As two Farmington Hills firefighters and a fire engine were installing a smoke alarm for a resident across the street from the Echo Valley Apartments, near 12 Mile and Orchard Lake roads, they received a call at 4:22 p.m. and were dispatched to a fire in one of the apartment complex buildings.

Fire Marshal Jason Baloga said the firefighters at the resident’s house responded to the scene immediately. They entered the smoke-filled apartment and extinguished the fire quickly. The apartment occupant and her two children evacuated safely before firefighters arrived. No injuries were sustained.

“The big part here is that there were working smoke alarms in the building, and I believe a smoke alarm alerted the occupant of the fire,” Baloga said. “She also stated that she wouldn’t have known what to do without reviewing the sheet her son brought home. Because of that, she knew to leave immediately, go to her family’s meeting spot and call 911.”

All students who attended an assembly through their elementary school received a National Fire Protection Agency home fire escape plan and checklist. Overall, the Fire Department has reached 3,500 students in the district through the assemblies.

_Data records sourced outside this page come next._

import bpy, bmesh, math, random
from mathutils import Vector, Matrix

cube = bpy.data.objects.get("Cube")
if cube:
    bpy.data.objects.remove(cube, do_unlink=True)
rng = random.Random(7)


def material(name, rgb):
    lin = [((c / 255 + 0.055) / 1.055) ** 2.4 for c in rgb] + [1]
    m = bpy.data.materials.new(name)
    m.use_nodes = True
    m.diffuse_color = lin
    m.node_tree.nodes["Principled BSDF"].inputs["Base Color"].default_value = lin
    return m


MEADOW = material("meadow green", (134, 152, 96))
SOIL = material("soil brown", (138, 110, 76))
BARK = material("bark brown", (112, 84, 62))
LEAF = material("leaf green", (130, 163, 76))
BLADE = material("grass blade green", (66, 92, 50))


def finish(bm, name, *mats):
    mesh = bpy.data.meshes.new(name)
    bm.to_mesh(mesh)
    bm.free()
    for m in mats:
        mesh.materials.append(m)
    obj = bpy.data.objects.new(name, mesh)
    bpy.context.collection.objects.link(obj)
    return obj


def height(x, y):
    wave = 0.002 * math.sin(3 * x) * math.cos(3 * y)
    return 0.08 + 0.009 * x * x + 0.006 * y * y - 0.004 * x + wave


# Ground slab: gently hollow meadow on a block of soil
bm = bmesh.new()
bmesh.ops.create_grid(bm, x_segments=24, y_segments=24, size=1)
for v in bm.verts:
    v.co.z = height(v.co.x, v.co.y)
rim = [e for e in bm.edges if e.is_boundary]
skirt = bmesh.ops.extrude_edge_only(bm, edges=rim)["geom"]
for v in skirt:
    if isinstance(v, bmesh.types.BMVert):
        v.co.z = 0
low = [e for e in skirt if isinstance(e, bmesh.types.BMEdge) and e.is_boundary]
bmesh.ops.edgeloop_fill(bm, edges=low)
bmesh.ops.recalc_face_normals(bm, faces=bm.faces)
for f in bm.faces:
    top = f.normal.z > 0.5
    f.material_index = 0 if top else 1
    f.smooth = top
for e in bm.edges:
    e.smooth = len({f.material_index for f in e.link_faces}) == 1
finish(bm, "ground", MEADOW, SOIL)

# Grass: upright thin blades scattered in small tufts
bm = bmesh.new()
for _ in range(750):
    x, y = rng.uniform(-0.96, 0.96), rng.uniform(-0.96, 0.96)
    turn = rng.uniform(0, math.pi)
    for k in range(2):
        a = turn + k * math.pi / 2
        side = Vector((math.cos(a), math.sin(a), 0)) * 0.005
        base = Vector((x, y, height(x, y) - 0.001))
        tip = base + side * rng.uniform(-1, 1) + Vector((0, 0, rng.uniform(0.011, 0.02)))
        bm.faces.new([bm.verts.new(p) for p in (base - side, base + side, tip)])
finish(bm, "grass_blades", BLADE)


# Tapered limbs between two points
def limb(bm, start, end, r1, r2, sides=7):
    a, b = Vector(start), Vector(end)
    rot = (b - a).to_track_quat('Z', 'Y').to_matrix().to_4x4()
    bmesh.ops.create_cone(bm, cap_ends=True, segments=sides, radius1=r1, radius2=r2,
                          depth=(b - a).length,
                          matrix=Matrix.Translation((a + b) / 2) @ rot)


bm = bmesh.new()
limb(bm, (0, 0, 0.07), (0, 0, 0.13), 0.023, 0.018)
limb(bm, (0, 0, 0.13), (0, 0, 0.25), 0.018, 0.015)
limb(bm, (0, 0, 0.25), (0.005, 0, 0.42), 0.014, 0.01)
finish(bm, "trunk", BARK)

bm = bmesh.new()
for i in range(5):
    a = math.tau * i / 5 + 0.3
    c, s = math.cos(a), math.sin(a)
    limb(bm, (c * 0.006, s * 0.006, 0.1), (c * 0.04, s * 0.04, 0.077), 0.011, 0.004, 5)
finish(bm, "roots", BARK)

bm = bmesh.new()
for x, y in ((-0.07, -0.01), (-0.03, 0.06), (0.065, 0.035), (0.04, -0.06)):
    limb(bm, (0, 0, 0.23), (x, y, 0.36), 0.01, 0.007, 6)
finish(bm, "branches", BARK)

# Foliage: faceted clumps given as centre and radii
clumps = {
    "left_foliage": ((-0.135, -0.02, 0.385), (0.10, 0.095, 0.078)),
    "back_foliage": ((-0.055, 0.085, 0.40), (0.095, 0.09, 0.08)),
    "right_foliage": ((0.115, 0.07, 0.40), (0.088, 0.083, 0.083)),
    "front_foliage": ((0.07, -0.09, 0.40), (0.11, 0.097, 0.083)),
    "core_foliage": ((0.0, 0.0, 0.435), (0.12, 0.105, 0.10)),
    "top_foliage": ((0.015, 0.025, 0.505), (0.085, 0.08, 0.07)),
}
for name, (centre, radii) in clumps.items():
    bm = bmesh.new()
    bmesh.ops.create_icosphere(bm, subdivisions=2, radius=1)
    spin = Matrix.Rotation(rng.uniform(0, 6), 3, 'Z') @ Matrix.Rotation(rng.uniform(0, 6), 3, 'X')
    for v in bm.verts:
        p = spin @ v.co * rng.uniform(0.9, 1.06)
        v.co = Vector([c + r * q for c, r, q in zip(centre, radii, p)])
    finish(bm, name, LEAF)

“It was pretty fantastic and one of the perfect scenarios, for a bad situation,” said Baloga. “Also, knowing the school program outreach made a difference in this was a huge success story for us. … It seemed like everything really came together to minimize the tragedy or damage in this scenario.”

Baloga said the department determined that the accidental fire was caused by combustibles in the kitchen being too close to operating cooking equipment.

“The fire was contained to the room of origin. It didn’t extend to any other parts of the building,” he said. “There’s charring in the kitchen and smoke damage in the apartment.”

A handful of other building occupants were evacuated during the fire, but because the blaze was extinguished so quickly, they all were able to return to their apartments shortly after. More residents would have been displaced for a longer period of time had the fire not been handled immediately, Baloga said.

According to a Fire Department press release, home fires have become more deadly and spread faster because materials used in newer home furniture burn faster and produce more toxic gases and smoke. Forty years ago, occupants may have had up to 17 minutes to evacuate. Now, that time has dropped to as little as three minutes.

The top three causes of home fires, the release states, are smoking, cooking and electrical problems. A majority, 63%, of home fires occur during the overnight hours, between 6 p.m. and 6 a.m.

Ultimately, Baloga said, one proven tactic is having working smoke alarms.

The Farmington Hills Fire Department offers a program to help residents install smoke alarms in their homes. To request the Fire Department’s help with installing smoke alarms in your home, call the department headquarters at (248) 871-2800.

To learn more about fire prevention techniques, call the Fire Prevention Division at (248) 871-2820.